Threshold is a groundbreaking, two-year, non-degree postsecondary program for students with diverse learning, intellectual and developmental disabilities. Nineteen of the incoming Threshold students participated in the June 17 and 18 orientation, and they were excited to get involved and make campus connections.

Student standing outside in a circle holding a beach ball on a sunny summer day
Students participated in games and activities as they learned more about life at Lesley.

“The students thought it was great and they seemed so happy,” said Threshold Administrative Coordinator Tim Cusack. “They made a bunch of friends and they feel like they’re a part of the group."

Inclusive introductions and community-building

Each year at orientation, new students have the chance to tour campus, make new friends, create their schedules and learn about the many ways to get involved at Lesley as they stay overnight and experience college life on a smaller scale.

“I think having a summer orientation with the undergraduate students helped show our students that they are very much part of the Lesley community.”
Susanne Carter, Threshold Director of Residence Life and Student Services

In the past, Threshold students had their own orientation at the beginning of September as they moved in to their dorms.

“When they all meet each other on move-in day and their families are there, there’s less of an opportunity for things like icebreakers and social games to happen,” said Streit.   

“At summer orientation, they hit the ground running, exchanging phone numbers and joking with each other,” Cusack observed. “In the fall, that takes a little bit more nurturing and time.
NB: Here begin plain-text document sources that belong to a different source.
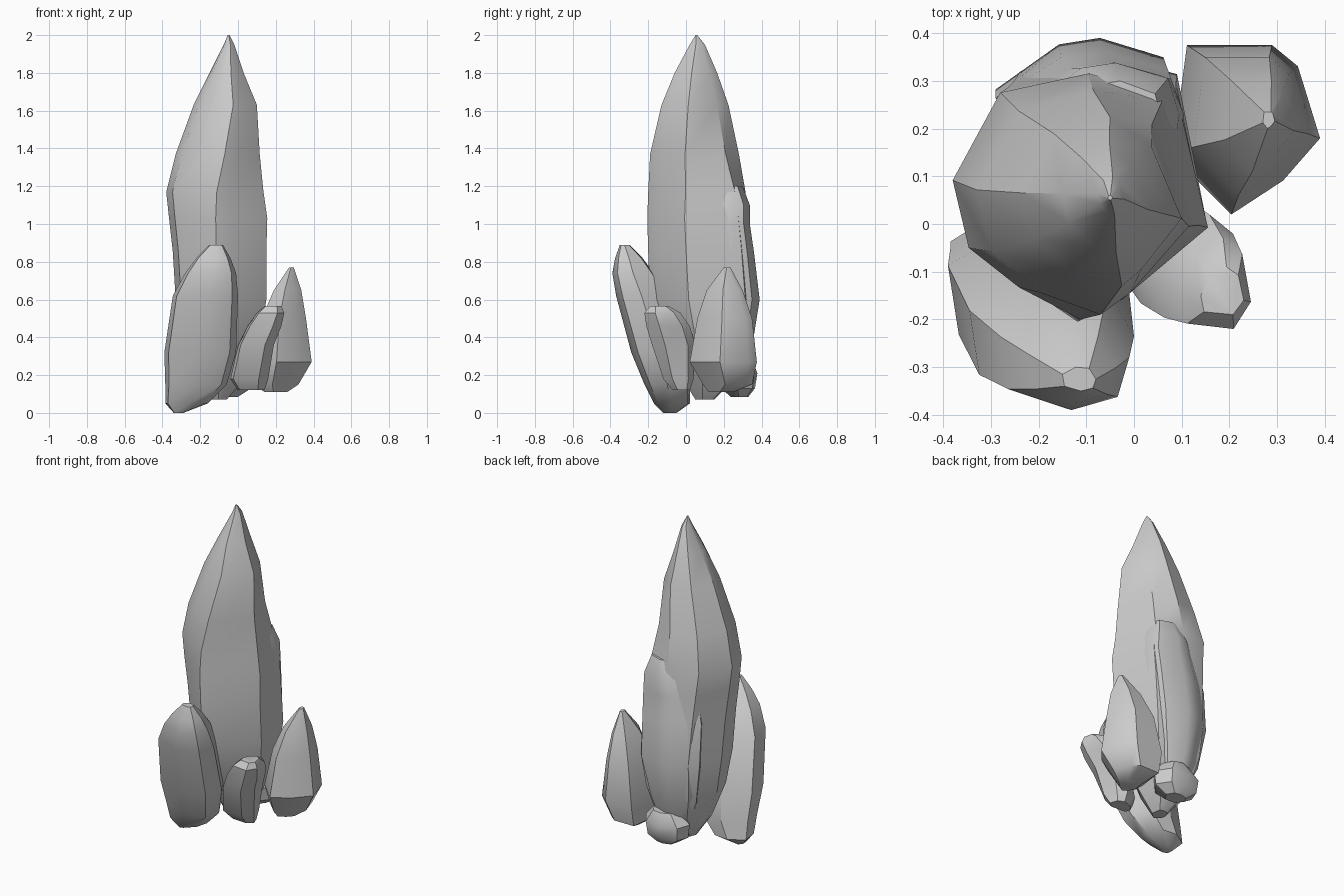
import bpy
import bmesh


def crystal(name, outline, slices, top_outline=None, angle=0.6):
    """Loft a faceted outline (unit square, in order around) through slices of
    (z, xmin, xmax, ymin, ymax), optionally blending into a top outline."""
    bm = bmesh.new()
    rings = []
    top_outline = top_outline or outline
    for z, x0, x1, y0, y1 in slices:
        cx, cy, hx, hy = (x0 + x1) / 2, (y0 + y1) / 2, (x1 - x0) / 2, (y1 - y0) / 2
        t = min(max((z - 1.0) / 0.5, 0), 1)
        rings.append([bm.verts.new((cx + (u + (p - u) * t) * hx, cy + (v + (q - v) * t) * hy, z))
                      for (u, v), (p, q) in zip(outline, top_outline)])
    n = len(outline)
    for a, b in zip(rings, rings[1:]):
        for i in range(n):
            j = (i + 1) % n
            bm.faces.new((a[i], a[j], b[j], b[i]))
    bm.faces.new(rings[0][::-1])
    bm.faces.new(rings[-1])
    bmesh.ops.recalc_face_normals(bm, faces=bm.faces)
    mesh = bpy.data.meshes.new(name)
    bm.to_mesh(mesh)
    bm.free()
    obj = bpy.data.objects.new(name, mesh)
    bpy.context.collection.objects.link(obj)
    bpy.ops.object.select_all(action='DESELECT')
    obj.select_set(True)
    bpy.context.view_layer.objects.active = obj
    bpy.ops.object.shade_smooth_by_angle(angle=angle)
    return obj


# Tall central spire, its front ridge drifting right towards the tip
crystal("main_spire",
        [(-.07, -1), (.3, -.82), (1, -.25), (.75, .85), (.1, 1),
         (-.62, .87), (-1, .15), (-.88, -.4), (-.52, -.68)],
        [(.07, -.14, -.06, .05, .15), (.2, -.24, .05, -.03, .28),
         (.4, -.31, .12, -.12, .33), (.6, -.33, .15, -.19, .355),
         (.85, -.345, .15, -.2, .335), (1.03, -.365, .155, -.205, .32),
         (1.17, -.38, .135, -.2, .315), (1.37, -.33, .115, -.19, .28),
         (1.63, -.235, .10, -.13, .225), (1.8, -.15, .03, -.06, .165),
         (1.95, -.075, -.02, .02, .10), (2.0, -.055, -.045, .05, .06)],
        [(.25, -1), (.5, -.8), (1, -.2), (.62, .65), (.1, 1),
         (-.6, .8), (-1, .1), (-.85, -.45), (-.35, -.85)])

# Rough slab grown onto the back of the spire
crystal("back_slab",
        [(-.6, -1), (.9, -1), (1, 0), (.85, .7), (.15, 1), (-.3, .9), (-1, .2)],
        [(.2, -.18, .0, .12, .3), (.35, -.25, .04, .12, .35),
         (.6, -.29, .09, .12, .39), (.85, -.29, .10, .12, .36),
         (1.0, -.26, .105, .12, .338), (1.1, -.22, .095, .12, .338),
         (1.2, -.15, .06, .12, .3)])

# Leaning crystal at front left
crystal("front_left_crystal",
        [(-.88, -.6), (.1, -1), (.82, -.75), (1, 0), (.6, .9), (-.2, 1), (-1, .4)],
        [(0, -.34, -.29, -.12, -.05), (.05, -.385, -.16, -.17, .02),
         (.15, -.385, -.06, -.22, .02), (.32, -.39, -.01, -.29, .0),
         (.62, -.345, .0, -.37, -.10), (.74, -.28, -.01, -.39, -.17),
         (.82, -.22, -.04, -.375, -.23), (.89, -.15, -.08, -.35, -.30)])

# Short leaning crystal at front right
crystal("front_right_crystal",
        [(-.85, -.88), (.5, -1), (1, -.4), (.75, .65), (.2, 1), (-.6, .6), (-1, -.2)],
        [(.12, .0, .14, -.07, .02), (.18, -.04, .16, -.12, .04),
         (.36, .0, .19, -.18, .05), (.46, .05, .23, -.21, .02),
         (.53, .10, .245, -.22, -.03), (.565, .14, .23, -.19, -.09)])

# Medium crystal at back right
crystal("back_right_crystal",
        [(-.8, 1), (-1, -.3), (-.2, -1), (.5, -.6), (1, -.1), (.7, .75), (.35, 1)],
        [(.11, .14, .26, .12, .25), (.15, .09, .32, .09, .35),
         (.27, .08, .39, .02, .375), (.5, .125, .36, .06, .35),
         (.65, .19, .335, .11, .3), (.77, .27, .295, .2, .235)])

# Small stone at the foot of the back
crystal("back_stone",
        [(-.5, -.9), (.5, -.9), (1, 0), (.6, .85), (-.1, 1), (-.8, .7), (-1, -.1)],
        [(.085, -.13, .0, .23, .33), (.13, -.2, .07, .18, .365),
         (.21, -.21, .08, .17, .378), (.28, -.14, .02, .2, .35)])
They were outgoing with other students and socialized in situations where they tend to be more shy.”

Streit praised university administration, particularly Assistant Dean of Student Life Felecia Bumpus, Chief Diversity Officer Lilu Barbosa and Director of Threshold Operations Joanne Silva, for their critical support to incorporate Threshold into orientation at long last.

Photo of people standing on a large map of the Boston subway system
Part of Threshold student orientation included some rides on the MBTA, greater Boston's transportation system.

“Threshold student inclusion on campus has been one of the targets of the President’s Committee for Inclusive Excellence for the last year,” she said.  “We’ve been looking for more ways for Threshold students to feel more genuinely and naturally included with undergraduate students, and we were also looking for our students to be able to take undergrad classes this year, so we decided to just take on everything all at once.”

A family affair

The orientation program, called Lynx Orientation, offers three separate opportunities in June to come to campus and stay overnight. Incoming students are split into teams and their daily activities are coordinated by trained undergraduate Orientation Leaders, who are also charged with facilitating team-building and answering questions about Lesley.

“In this day and age, students of all abilities are together through high school, and for the most part, students coming into college have been around peers of all different types of diversity all along,” said Streit. “For the incoming undergrads and for the Threshold students, it totally makes sense.”

The inclusivity extended to Threshold parents, who had the opportunity to participate in information sessions as well as a panel discussion specifically designed for the program where Threshold alumni parents fielded questions and spoke about their experiences.

“I think parents really felt like a part of the community,” said Streit, who was also Threshold’s first director of Alumni Programs. “New parents were able to ask alumni parents about what they went through and they loved that. It was nice because the staff can reassure them all we want, but it’s that much better to hear it from someone who’s gone through it.”

With orientation behind them, Threshold students are staying connected to new friends via text and social media, and looking forward to the fall.

“I think having a summer orientation with the undergraduate students helped show our students that they are very much part of the Lesley community,” said Threshold Director of Residence Life and Student Services Susanne Carter. “We’ll continue to encourage our students to get involved with Lesley clubs and student organizations, attend events on campus with the undergraduate students, and audit more Lesley undergraduate classes.”